The ‘resurgence’ has definitely been led by the spotlight which has recently been shining on the 1960s London watch production, especially the Crash—surely one of the 20th century’s most iconic watches. This spotlight has illuminated just how innovative Cartier always has been as a watchmaker, and this coupled with Cartier reissuing its classic models, has led to renewed interest in the historic watches.- Harry Fane
For example, the new Tank Normale, which was unveiled earlier this year, appears to be a reasonably faithful tribute to the 1917 original—except for the platinum(shown) and 18-karat yellow goldvariants, which come on matching braceletsfor the first time in the Cartier Prive collection.

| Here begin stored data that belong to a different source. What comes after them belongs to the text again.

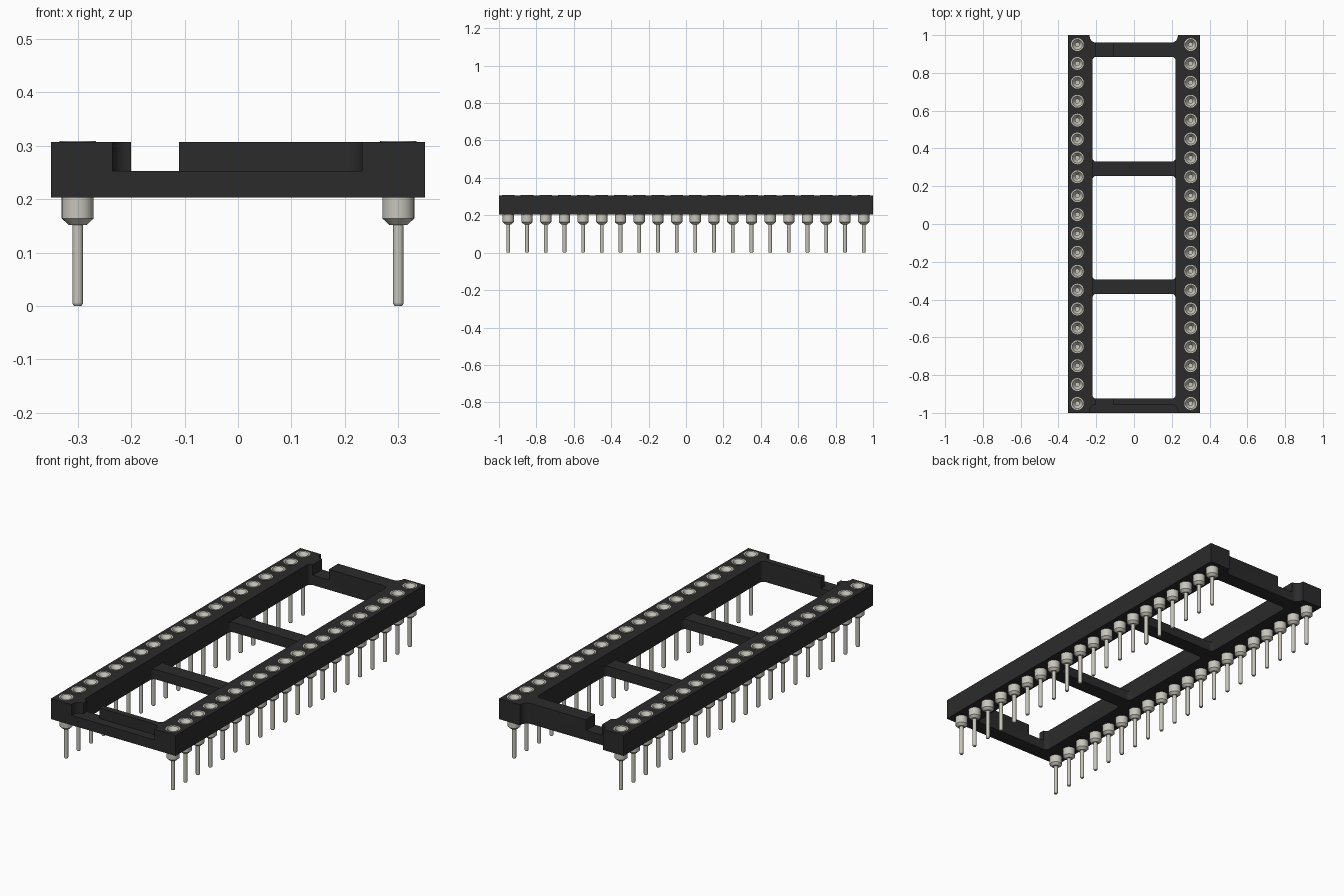
import bpy, bmesh
from math import sin, cos, pi

if "Cube" in bpy.data.objects:
    bpy.data.objects.remove(bpy.data.objects["Cube"])

Z0, Z1, STEP = 0.203, 0.307, 0.253   # housing bottom, top, low bar top


def material(name, col):
    m = bpy.data.materials.new(name)
    m.diffuse_color = (*col, 1)
    m.use_nodes = True
    m.node_tree.nodes["Principled BSDF"].inputs["Base Color"].default_value = m.diffuse_color
    return m


def new_object(name, bm, mat=None):
    me = bpy.data.meshes.new(name)
    bmesh.ops.recalc_face_normals(bm, faces=bm.faces)
    bm.to_mesh(me)
    bm.free()
    ob = bpy.data.objects.new(name, me)
    bpy.context.collection.objects.link(ob)
    if mat:
        me.materials.append(mat)
    return ob


def prism(bm, x0, x1, y0, y1, z0, z1, r=0.0, seg=6):
    """Rectangular block with optional rounded vertical edges."""
    pts = []
    for i, (x, y) in enumerate([(x1 - r, y1 - r), (x0 + r, y1 - r),
                                (x0 + r, y0 + r), (x1 - r, y0 + r)]):
        n = seg if r else 0
        for k in range(n + 1):
            a = pi / 2 * (i + (k / n if n else 0))
            pts.append((x + r * cos(a), y + r * sin(a)))
    face = bm.faces.new([bm.verts.new((x, y, z0)) for x, y in pts])
    ext = bmesh.ops.extrude_face_region(bm, geom=[face])
    vs = [v for v in ext["geom"] if isinstance(v, bmesh.types.BMVert)]
    bmesh.ops.translate(bm, verts=vs, vec=(0, 0, z1 - z0))


black = material("black_plastic", (0.024, 0.024, 0.024))
metal = material("pin_metal", (0.57, 0.56, 0.5))
rows = [(x, -0.95 + 0.1 * i) for x in (-0.3, 0.3) for i in range(20)]

# Housing block
bm = bmesh.new()
prism(bm, -0.35, 0.35, -1, 1, Z0, Z1)
housing = new_object("socket_housing", bm, black)

# Cutters: upper well, three windows, end recesses, key gaps
blocks = [
    (-0.22, 0.22, -0.925, 0.885, STEP, 0.4, 0.02),
    (-0.22, 0.22, -0.925, -0.37, 0.1, 0.28, 0.02),
    (-0.22, 0.22, -0.295, 0.255, 0.1, 0.28, 0.02),
    (-0.22, 0.22, 0.33, 0.885, 0.1, 0.28, 0.02),
    (-0.235, 0.232, 0.96, 1.2, 0.1, 0.4, 0.035),
    (-0.235, 0.232, -1.2, -0.955, STEP, 0.4, 0.035),
    (-0.2, -0.11, -1.1, -0.85, STEP, 0.4, 0),
    (-0.2, -0.11, 0.85, 1.1, STEP, 0.4, 0),
]
cutters = []
for b in blocks:
    bm = bmesh.new()
    prism(bm, *b)
    cutters.append(new_object("cutter", bm))

# Pin bores
bm = bmesh.new()
for x, y in rows:
    prism(bm, x - 0.0305, x + 0.0305, y - 0.0305, y + 0.0305, 0.1, 0.4, 0.0304)
cutters.append(new_object("bore_cutter", bm))

for c in cutters:
    c.hide_render = True
    mod = housing.modifiers.new("cut", "BOOLEAN")
    mod.operation = "DIFFERENCE"
    mod.solver = "EXACT"
    mod.object = c
bpy.context.view_layer.update()
cut = bpy.data.meshes.new_from_object(
    housing.evaluated_get(bpy.context.evaluated_depsgraph_get()))
housing.modifiers.clear()
housing.data = cut
cut.materials.clear()
cut.materials.append(black)
for p in cut.polygons:
    p.material_index = 0
for c in cutters:
    bpy.data.objects.remove(c)

# Turned contact pin: leg, collar, flange, funnel
profile = [(0, 0), (0.007, 0), (0.01, 0.005), (0.01, 0.152), (0.017, 0.152),
           (0.03, 0.164), (0.03, 0.305), (0.034, 0.305), (0.034, 0.309),
           (0.027, 0.309), (0.011, 0.285), (0.011, 0.23), (0, 0.23)]
bm = bmesh.new()
vs = [bm.verts.new((r, 0, z)) for r, z in profile]
es = [bm.edges.new(e) for e in zip(vs, vs[1:])]
bmesh.ops.spin(bm, geom=vs + es, cent=(0, 0, 0), axis=(0, 0, 1),
               angle=2 * pi, steps=24, use_duplicate=False)
bmesh.ops.remove_doubles(bm, verts=bm.verts, dist=1e-5)
pin = new_object("contact_pin", bm, metal)
for i, (x, y) in enumerate(rows):
    ob = pin
    if i:
        ob = bpy.data.objects.new("contact_pin", pin.data)
        bpy.context.collection.objects.link(ob)
    ob.location = (x, y, 0)

# Smooth curved walls, keep edges sharp
for me in (housing.data, pin.data):
    me.polygons.foreach_set("use_smooth", [True] * len(me.polygons))
    me.set_sharp_from_angle(angle=pi / 6)
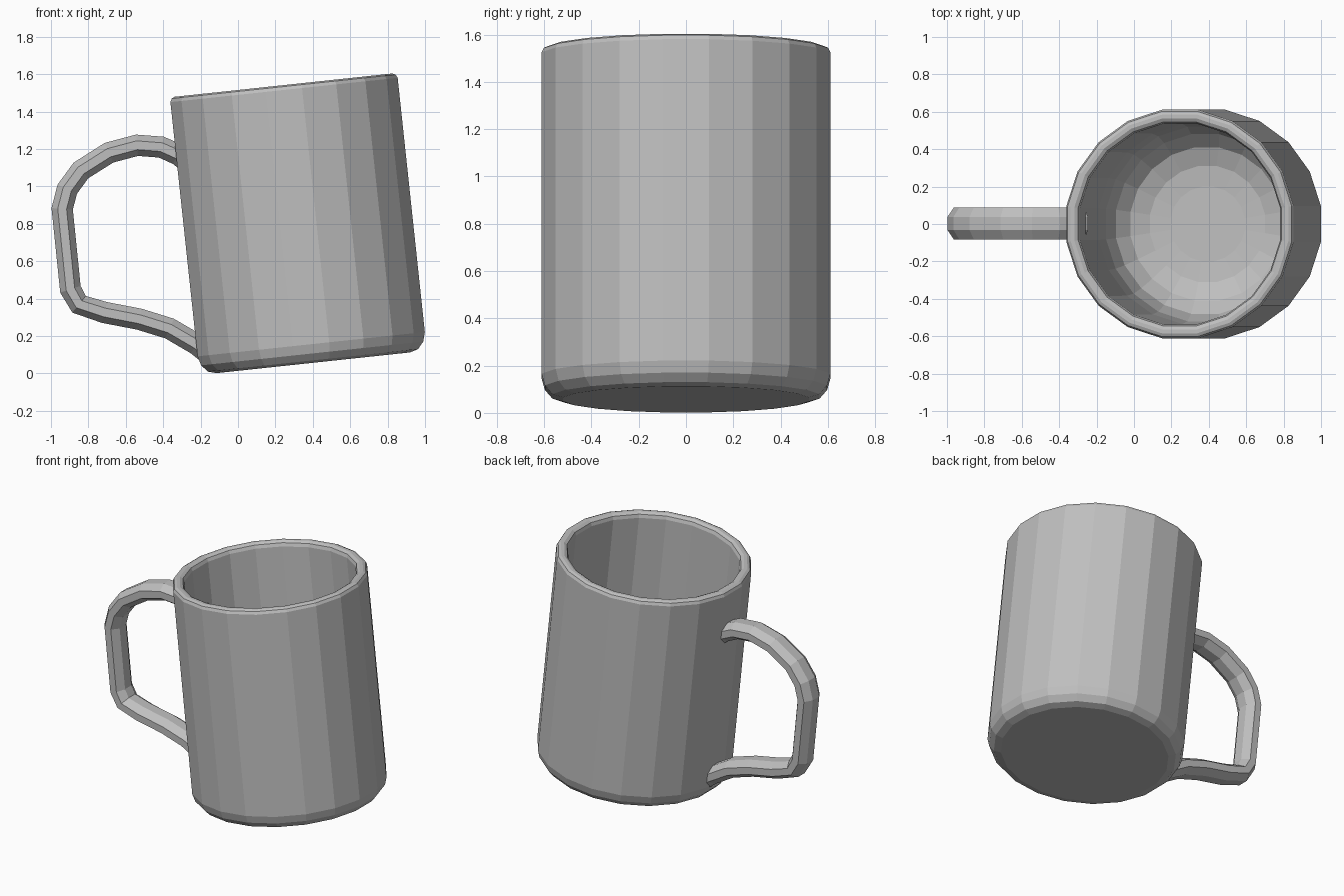
import bpy, bmesh
from math import sin, cos, pi, radians
from mathutils import Matrix, Vector

cube = bpy.data.objects.get("Cube")
if cube:
    bpy.data.objects.remove(cube, do_unlink=True)

GREY = (0.52, 0.52, 0.52, 1)
ceramic = bpy.data.materials.new("grey ceramic")
ceramic.use_nodes = True
ceramic.diffuse_color = GREY
ceramic.node_tree.nodes["Principled BSDF"].inputs["Base Color"].default_value = GREY


def loft(name, rings, matrix=Matrix()):
    """Skin a list of closed rings and cap both ends."""
    bm = bmesh.new()
    loops = [[bm.verts.new(p) for p in ring] for ring in rings]
    n = len(loops[0])
    for a, b in zip(loops, loops[1:]):
        for i in range(n):
            j = (i + 1) % n
            bm.faces.new((a[i], a[j], b[j], b[i]))
    bm.faces.new(loops[0])
    bm.faces.new(loops[-1])
    bmesh.ops.recalc_face_normals(bm, faces=bm.faces)
    mesh = bpy.data.meshes.new(name)
    bm.to_mesh(mesh)
    bm.free()
    mesh.materials.append(ceramic)
    obj = bpy.data.objects.new(name, mesh)
    obj.matrix_world = matrix
    bpy.context.collection.objects.link(obj)
    return obj


def ellipse(sides):
    """Unit polygon with flat sides facing the axes."""
    return [(cos(2 * pi * (i + 0.5) / sides), sin(2 * pi * (i + 0.5) / sides))
            for i in range(sides)]


# Mug body: (radius, height) from the underside, over the rim, to the inner floor
profile = [(0.52, 0), (0.565, 0.013), (0.597, 0.05), (0.611, 0.1),
           (0.611, 1.467), (0.602, 1.485), (0.585, 1.493), (0.565, 1.493),
           (0.546, 1.482), (0.538, 1.46), (0.535, 0.55), (0.52, 0.32),
           (0.48, 0.2), (0.41, 0.125), (0.31, 0.085), (0.2, 0.075)]
SIDES = 20
tilt = Matrix.Translation((0.402, 0, 0.057)) @ Matrix.Rotation(radians(-6.1), 4, 'Y')
loft("mug_body",
     [[(r / cos(pi / SIDES) * x, r / cos(pi / SIDES) * y, h) for x, y in ellipse(SIDES)]
      for r, h in profile], tilt)

# Handle: flattened tube swept along a path in the xz plane
path = [Vector((x, 0.003, z)) for x, z in [
    (-0.28, 1.14), (-0.32, 1.17), (-0.41, 1.21), (-0.54, 1.22), (-0.69, 1.18),
    (-0.84, 1.085), (-0.913, 0.985), (-0.94, 0.88), (-0.896, 0.45),
    (-0.85, 0.37), (-0.714, 0.326), (-0.527, 0.29), (-0.366, 0.24),
    (-0.22, 0.155), (-0.17, 0.115)]]
rings = []
for i, p in enumerate(path):
    before = (p - path[max(i - 1, 0)]).normalized()
    after = (path[min(i + 1, len(path) - 1)] - p).normalized()
    t = (before + after).normalized()
    side = Vector((-t.z, 0, t.x))
    rings.append([p + side * 0.062 * a + Vector((0, 0.092 * b, 0)) for a, b in ellipse(8)])
loft("handle", rings)
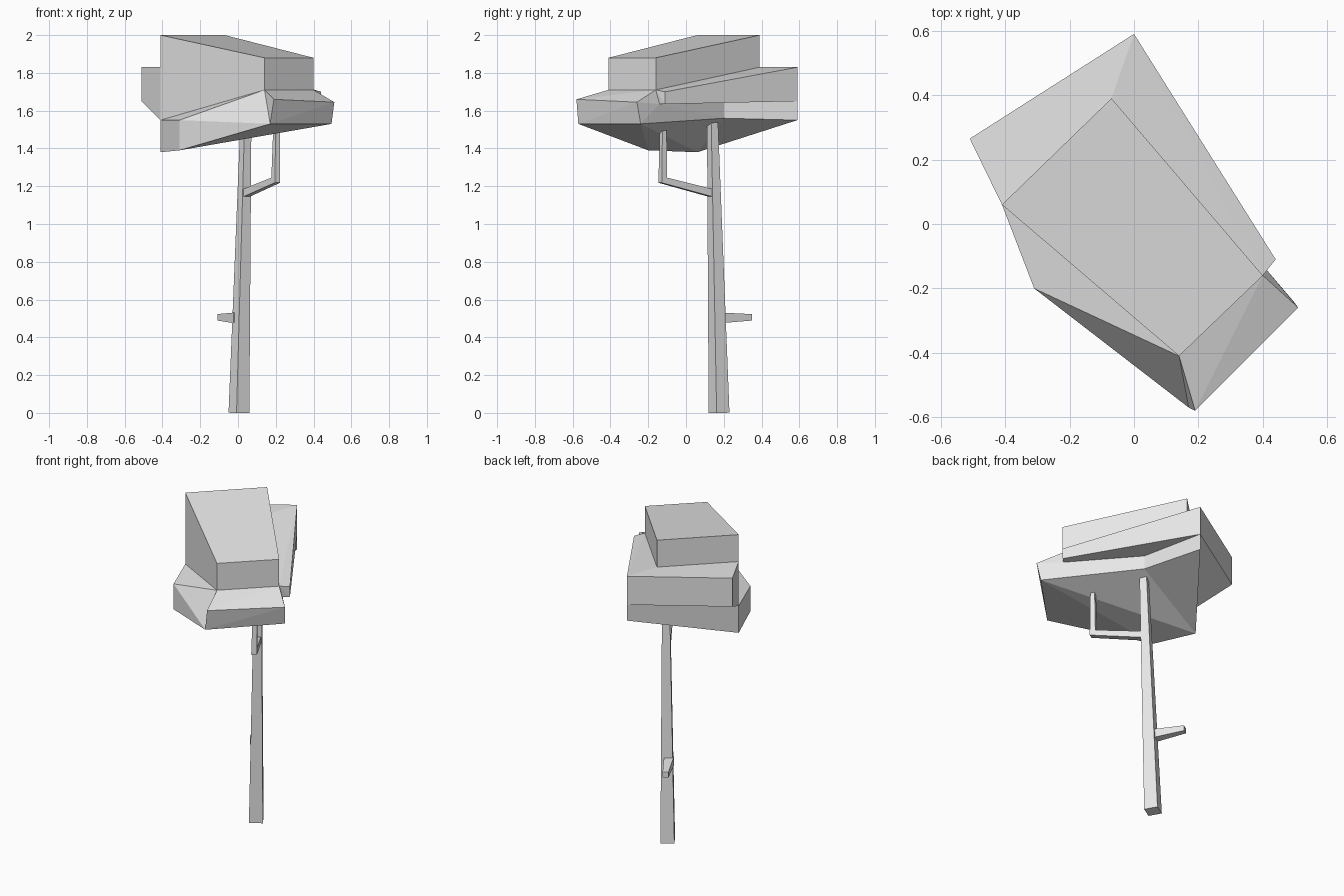
import bpy
import bmesh
from mathutils import Vector

default_cube = bpy.data.objects.get("Cube")
if default_cube:
    bpy.data.objects.remove(default_cube, do_unlink=True)

# One plain material for the whole tree
grey = bpy.data.materials.new("light_grey")
grey.use_nodes = True
grey.diffuse_color = (0.8, 0.8, 0.8, 1)
grey.node_tree.nodes["Principled BSDF"].inputs["Base Color"].default_value = grey.diffuse_color


def finish(name, bm):
    bmesh.ops.recalc_face_normals(bm, faces=bm.faces)
    mesh = bpy.data.meshes.new(name)
    bm.to_mesh(mesh)
    bm.free()
    mesh.materials.append(grey)
    obj = bpy.data.objects.new(name, mesh)
    bpy.context.collection.objects.link(obj)
    return obj


def faceted_block(name, *corners):
    """Angular foliage block spanning (x, y, heights...) corners."""
    bm = bmesh.new()
    for x, y, *heights in corners:
        for z in heights:
            bm.verts.new((x, y, z))
    hull = bmesh.ops.convex_hull(bm, input=bm.verts)
    spare = set(hull["geom_interior"]) | set(hull["geom_unused"])
    spare = [v for v in spare if isinstance(v, bmesh.types.BMVert) and v.is_valid]
    bmesh.ops.delete(bm, geom=spare, context="VERTS")
    bmesh.ops.dissolve_limit(bm, angle_limit=0.01, verts=bm.verts, edges=bm.edges)
    return finish(name, bm)


SIDE = Vector((0.85, 0.53, 0)).normalized()


def limb(name, *stations):
    """Square tapering limb along (x, y, z, half width) stations."""
    bm = bmesh.new()
    points = [Vector(s[:3]) for s in stations]
    rings = []
    for i, point in enumerate(points):
        before = points[max(i - 1, 0)]
        after = points[min(i + 1, len(points) - 1)]
        legs = [d.normalized() for d in (point - before, after - point) if d.length > 0]
        tangent = sum(legs, Vector()).normalized()
        miter = 1 / tangent.dot(legs[0])
        other = SIDE.cross(tangent).normalized() * miter
        half = stations[i][3]
        rings.append([bm.verts.new(point + half * (a * SIDE + b * other))
                      for a, b in ((-1, -1), (1, -1), (1, 1), (-1, 1))])
    for low, high in zip(rings, rings[1:]):
        for k in range(4):
            n = (k + 1) % 4
            bm.faces.new((low[k], low[n], high[n], high[k]))
    bm.faces.new(rings[0])
    bm.faces.new(rings[-1])
    return finish(name, bm)


# Corner positions shared by neighbouring foliage blocks
WEST = (-0.41, 0.06)
NORTH = (-0.07, 0.39)
EAST = (0.40, -0.16)
SOUTH = (0.14, -0.41)
BACK = (0, 0.59)
NOTCH = (0.09, 0.20)
EAST_FOOT = (0.41, -0.14, 1.635)
FRONT_FOOT = (0.17, -0.57, 1.53)
SIDE_FOOT = (0.495, -0.24, 1.53)

# Crown: sloping block on top
faceted_block("crown", (*WEST, 1.55, 2), (*SOUTH, 1.71, 1.88),
              (*EAST, 1.71, 1.88), (*NORTH, 1.83, 2))

# Ledges wrapping the side and back of the crown
faceted_block("side_ledge", (*EAST, 1.71), EAST_FOOT, (0.44, -0.11, 1.635, 1.70),
              (*BACK, 1.65, 1.83), (*NORTH, 1.83), (*NOTCH, 1.645))
faceted_block("back_ledge", (*BACK, 1.65, 1.83), (*NORTH, 1.83),
              (-0.51, 0.265, 1.65, 1.83), (*WEST, 1.55, 1.83))

# Lower foliage: main body, front lip and rear wedge
faceted_block("lower_foliage", (*WEST, 1.38, 1.55), (-0.31, -0.20, 1.39, 1.55),
              (*SOUTH, 1.71), (*EAST, 1.71), EAST_FOOT, FRONT_FOOT, SIDE_FOOT,
              (*NOTCH, 1.56, 1.645))
faceted_block("front_lip", (*SOUTH, 1.71), (*EAST, 1.71), EAST_FOOT,
              (0.19, -0.58, 1.66), (0.51, -0.26, 1.645), FRONT_FOOT, SIDE_FOOT)
faceted_block("rear_wedge", (*NOTCH, 1.56, 1.645), (*BACK, 1.55, 1.65),
              (*WEST, 1.38, 1.55))

# Trunk and branches
limb("trunk", (0.005, 0.175, 0, 0.04), (0.042, 0.14, 1.55, 0.021))
limb("low_branch", (0, 0.17, 0.503, 0.028), (-0.095, 0.34, 0.506, 0.017))
limb("bent_branch", (0.045, 0.13, 1.165, 0.02), (0.20, -0.123, 1.232, 0.017),
     (0.205, -0.12, 1.56, 0.012))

There are also three skeletonized variants in platinum, 18-karat yellow gold, and platinum with diamonds, each with a 24-hour complication. All are limited editions of 100, 50, or 20 depending on the style, with prices ranging from $30,150 to $107,000.
Needless to say, if you are not already on Cartier's extra-VIP list, you will not be able to obtain one.
Even non-limited-edition items, such as the Cartier Baignoire bracelets (an update to the classic bathtub-shaped models that now come on a bangle rather than a strap), were rumored to have waiting lists before their official release in June.
Looking for a low-cost, bargain-priced Normale on the secondary market? You've most likely also missed the boat. Cameron Barr, owner of Craft & Tailoredin Los Angeles said:
Normales out of the 1970s and in good condition are trading anywhere between $18,000 to $20,000. Three or four years ago they were probably $3,000 to $4,000.- Cameron Barr